:: Task objective ::
In the entries below, find the string "True" and return each line holding it.

:: Data to use ::
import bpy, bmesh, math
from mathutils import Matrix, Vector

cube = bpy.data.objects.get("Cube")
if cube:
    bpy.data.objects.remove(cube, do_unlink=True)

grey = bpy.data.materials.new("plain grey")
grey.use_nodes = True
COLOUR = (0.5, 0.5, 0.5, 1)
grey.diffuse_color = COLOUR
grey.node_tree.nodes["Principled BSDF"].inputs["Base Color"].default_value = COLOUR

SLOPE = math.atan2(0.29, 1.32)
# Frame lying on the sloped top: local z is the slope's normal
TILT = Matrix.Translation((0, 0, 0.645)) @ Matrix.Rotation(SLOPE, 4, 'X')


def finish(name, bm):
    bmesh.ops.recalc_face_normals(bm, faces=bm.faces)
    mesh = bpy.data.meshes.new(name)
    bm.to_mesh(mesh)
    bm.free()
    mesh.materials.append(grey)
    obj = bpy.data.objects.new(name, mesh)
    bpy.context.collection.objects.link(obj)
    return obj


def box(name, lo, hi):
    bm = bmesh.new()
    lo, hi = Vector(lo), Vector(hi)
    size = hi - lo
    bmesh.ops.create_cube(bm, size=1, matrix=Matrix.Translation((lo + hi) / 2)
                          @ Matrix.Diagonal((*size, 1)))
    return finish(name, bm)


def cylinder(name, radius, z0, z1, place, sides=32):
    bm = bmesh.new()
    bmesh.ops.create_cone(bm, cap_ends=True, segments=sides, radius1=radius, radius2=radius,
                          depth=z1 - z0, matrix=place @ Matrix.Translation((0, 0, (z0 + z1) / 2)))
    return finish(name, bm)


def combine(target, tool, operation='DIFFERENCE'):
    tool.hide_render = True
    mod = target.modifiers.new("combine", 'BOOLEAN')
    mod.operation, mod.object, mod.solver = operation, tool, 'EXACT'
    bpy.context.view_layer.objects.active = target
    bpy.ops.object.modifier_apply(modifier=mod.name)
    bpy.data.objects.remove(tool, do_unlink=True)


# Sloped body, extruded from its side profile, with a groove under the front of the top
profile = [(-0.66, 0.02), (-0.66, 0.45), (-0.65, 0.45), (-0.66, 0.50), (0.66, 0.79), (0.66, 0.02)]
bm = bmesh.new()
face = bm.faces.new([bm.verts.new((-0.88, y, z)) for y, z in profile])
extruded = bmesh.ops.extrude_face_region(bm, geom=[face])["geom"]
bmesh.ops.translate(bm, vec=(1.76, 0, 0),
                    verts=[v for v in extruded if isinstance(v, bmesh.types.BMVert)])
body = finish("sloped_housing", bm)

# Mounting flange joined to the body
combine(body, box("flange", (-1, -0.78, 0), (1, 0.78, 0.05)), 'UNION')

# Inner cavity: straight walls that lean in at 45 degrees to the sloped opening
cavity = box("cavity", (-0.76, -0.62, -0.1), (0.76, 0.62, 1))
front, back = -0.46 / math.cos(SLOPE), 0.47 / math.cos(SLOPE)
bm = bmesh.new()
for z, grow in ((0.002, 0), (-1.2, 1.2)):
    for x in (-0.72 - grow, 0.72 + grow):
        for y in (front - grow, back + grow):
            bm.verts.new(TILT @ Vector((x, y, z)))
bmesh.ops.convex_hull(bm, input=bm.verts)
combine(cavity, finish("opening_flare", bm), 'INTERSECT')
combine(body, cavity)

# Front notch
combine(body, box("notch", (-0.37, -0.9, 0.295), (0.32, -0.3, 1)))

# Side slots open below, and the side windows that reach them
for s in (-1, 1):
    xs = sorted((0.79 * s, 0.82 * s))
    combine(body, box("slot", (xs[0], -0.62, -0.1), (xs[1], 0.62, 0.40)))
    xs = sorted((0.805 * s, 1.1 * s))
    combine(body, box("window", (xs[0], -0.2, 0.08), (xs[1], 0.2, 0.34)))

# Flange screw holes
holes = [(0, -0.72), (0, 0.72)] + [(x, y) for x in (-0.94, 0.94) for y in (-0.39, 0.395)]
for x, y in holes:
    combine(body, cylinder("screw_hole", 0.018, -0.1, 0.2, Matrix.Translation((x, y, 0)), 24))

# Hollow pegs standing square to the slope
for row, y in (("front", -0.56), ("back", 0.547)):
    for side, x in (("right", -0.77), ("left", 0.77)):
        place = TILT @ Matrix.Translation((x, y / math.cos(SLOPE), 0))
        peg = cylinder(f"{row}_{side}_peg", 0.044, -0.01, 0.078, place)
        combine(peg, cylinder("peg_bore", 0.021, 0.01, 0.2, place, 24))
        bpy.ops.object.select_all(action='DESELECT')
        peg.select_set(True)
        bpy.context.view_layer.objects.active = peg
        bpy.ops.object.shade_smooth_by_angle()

==

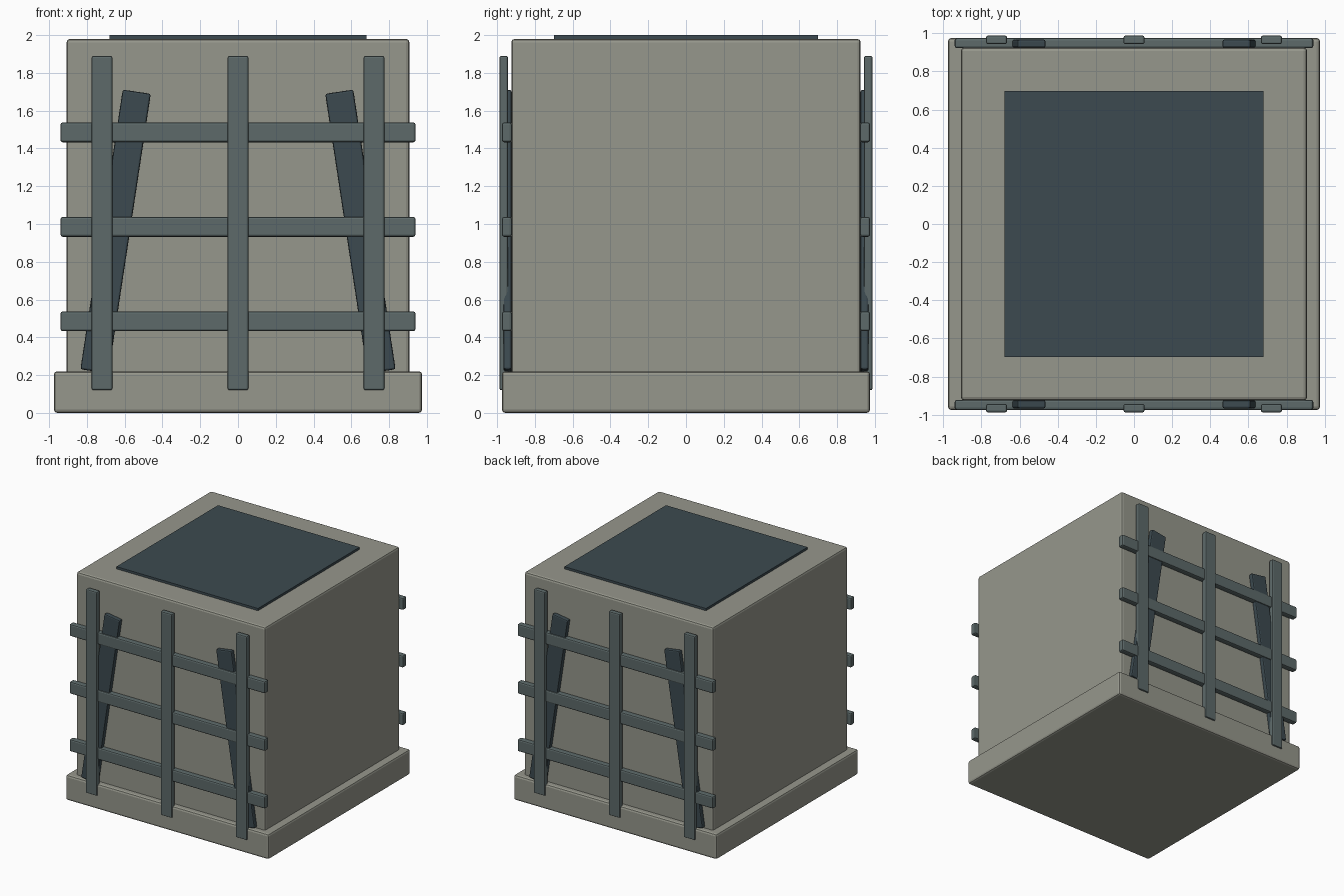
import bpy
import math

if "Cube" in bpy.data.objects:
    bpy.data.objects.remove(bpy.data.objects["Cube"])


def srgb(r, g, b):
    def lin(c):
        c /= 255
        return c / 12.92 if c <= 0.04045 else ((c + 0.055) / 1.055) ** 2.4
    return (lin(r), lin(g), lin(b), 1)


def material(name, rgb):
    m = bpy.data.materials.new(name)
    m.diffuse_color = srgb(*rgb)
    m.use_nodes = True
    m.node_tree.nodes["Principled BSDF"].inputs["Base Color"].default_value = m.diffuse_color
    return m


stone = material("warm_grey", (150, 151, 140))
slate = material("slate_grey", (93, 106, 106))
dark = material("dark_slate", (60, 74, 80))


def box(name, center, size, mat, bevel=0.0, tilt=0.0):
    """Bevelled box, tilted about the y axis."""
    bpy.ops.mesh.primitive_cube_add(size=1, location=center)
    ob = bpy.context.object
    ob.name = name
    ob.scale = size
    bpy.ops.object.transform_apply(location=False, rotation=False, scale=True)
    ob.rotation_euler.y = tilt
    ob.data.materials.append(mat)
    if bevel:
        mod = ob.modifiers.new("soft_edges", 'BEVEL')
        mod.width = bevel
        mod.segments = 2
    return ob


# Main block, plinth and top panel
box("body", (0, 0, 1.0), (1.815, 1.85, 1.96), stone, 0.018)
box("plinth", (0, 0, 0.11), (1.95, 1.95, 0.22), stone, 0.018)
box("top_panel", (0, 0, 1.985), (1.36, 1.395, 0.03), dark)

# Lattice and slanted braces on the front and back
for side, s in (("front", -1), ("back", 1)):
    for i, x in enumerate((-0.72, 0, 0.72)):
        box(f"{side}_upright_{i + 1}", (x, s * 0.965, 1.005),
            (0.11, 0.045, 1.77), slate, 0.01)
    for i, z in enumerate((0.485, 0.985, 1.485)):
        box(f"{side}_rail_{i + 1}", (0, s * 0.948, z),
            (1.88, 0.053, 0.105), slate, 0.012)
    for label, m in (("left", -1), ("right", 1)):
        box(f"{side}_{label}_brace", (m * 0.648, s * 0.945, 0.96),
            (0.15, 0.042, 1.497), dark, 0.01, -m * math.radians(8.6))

:: Response to this task ::
    bpy.data.objects.remove(cube, do_unlink=True)
grey.use_nodes = True
    bmesh.ops.create_cone(bm, cap_ends=True, segments=sides, radius1=radius, radius2=radius,
    tool.hide_render = True
    bpy.data.objects.remove(tool, do_unlink=True)
        peg.select_set(True)
    m.use_nodes = True
    bpy.ops.object.transform_apply(location=False, rotation=False, scale=True)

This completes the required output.